● What you need to do
Within the records, tally the lines that contain "data" and reply with that number only.

*** Opening of Material for this exercise ***

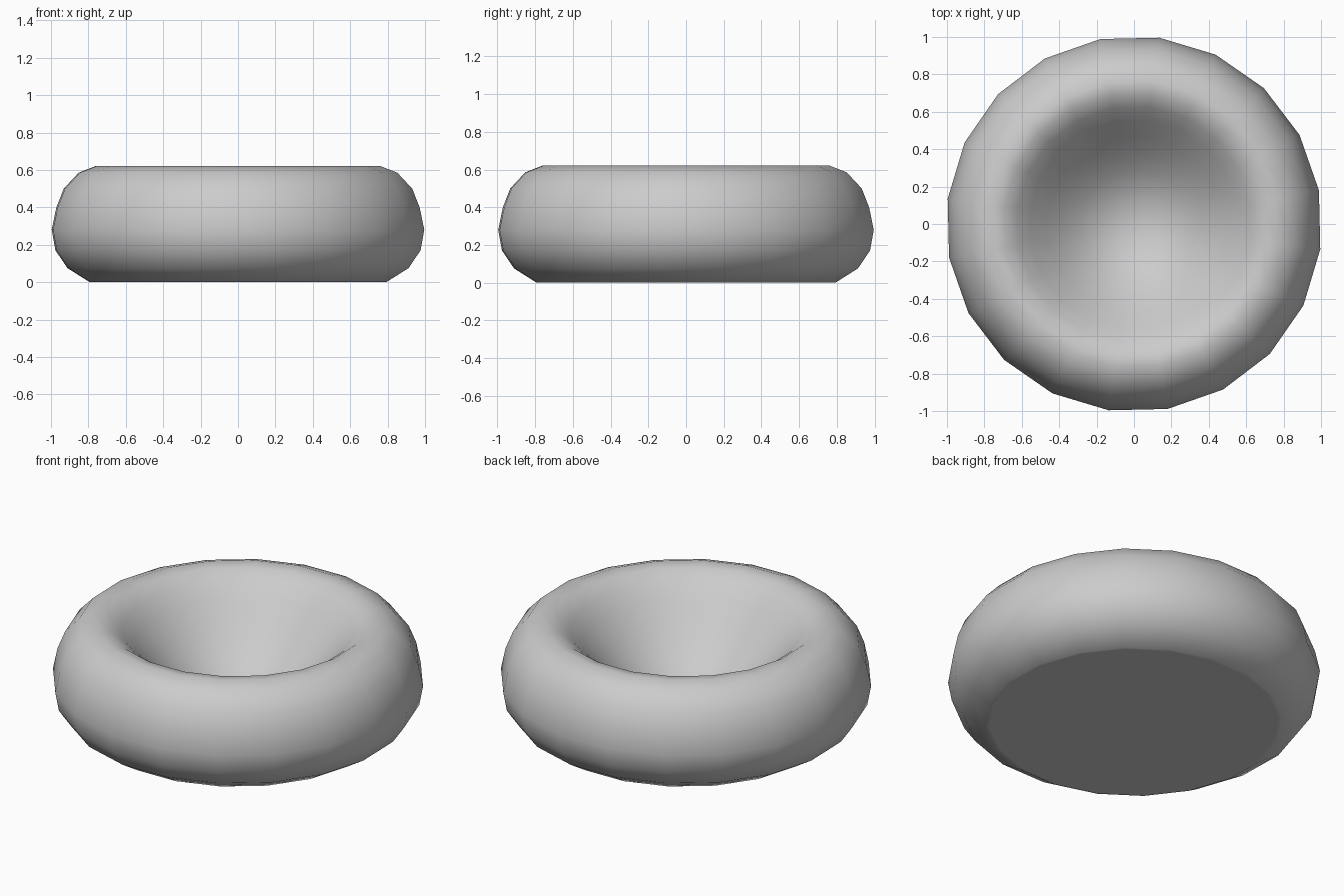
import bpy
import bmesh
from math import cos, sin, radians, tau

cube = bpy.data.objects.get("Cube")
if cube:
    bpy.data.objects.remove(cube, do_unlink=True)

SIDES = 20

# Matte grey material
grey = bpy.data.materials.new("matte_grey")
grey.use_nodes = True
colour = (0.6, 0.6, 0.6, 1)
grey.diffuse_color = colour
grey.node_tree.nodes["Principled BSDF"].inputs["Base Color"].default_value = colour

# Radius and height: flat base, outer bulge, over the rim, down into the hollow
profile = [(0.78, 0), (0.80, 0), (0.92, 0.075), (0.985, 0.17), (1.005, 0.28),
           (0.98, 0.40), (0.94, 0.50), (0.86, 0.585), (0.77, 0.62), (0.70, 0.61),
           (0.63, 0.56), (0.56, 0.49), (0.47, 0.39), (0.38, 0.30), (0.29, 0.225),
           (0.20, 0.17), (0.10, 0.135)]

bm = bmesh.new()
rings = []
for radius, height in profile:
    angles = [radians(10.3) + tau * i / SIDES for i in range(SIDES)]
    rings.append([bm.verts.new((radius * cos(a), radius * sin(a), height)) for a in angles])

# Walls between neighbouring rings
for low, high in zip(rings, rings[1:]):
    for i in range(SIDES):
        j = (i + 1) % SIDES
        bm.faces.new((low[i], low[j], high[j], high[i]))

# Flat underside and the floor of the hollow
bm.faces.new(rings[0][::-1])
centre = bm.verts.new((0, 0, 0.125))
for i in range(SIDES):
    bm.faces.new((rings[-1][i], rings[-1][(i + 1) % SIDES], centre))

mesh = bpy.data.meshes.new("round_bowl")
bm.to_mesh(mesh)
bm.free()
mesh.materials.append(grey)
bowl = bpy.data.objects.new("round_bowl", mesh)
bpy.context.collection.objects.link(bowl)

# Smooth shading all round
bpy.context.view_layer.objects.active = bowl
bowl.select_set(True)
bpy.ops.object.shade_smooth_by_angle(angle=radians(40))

*** Close of Material for this exercise ***

● Problem solution
5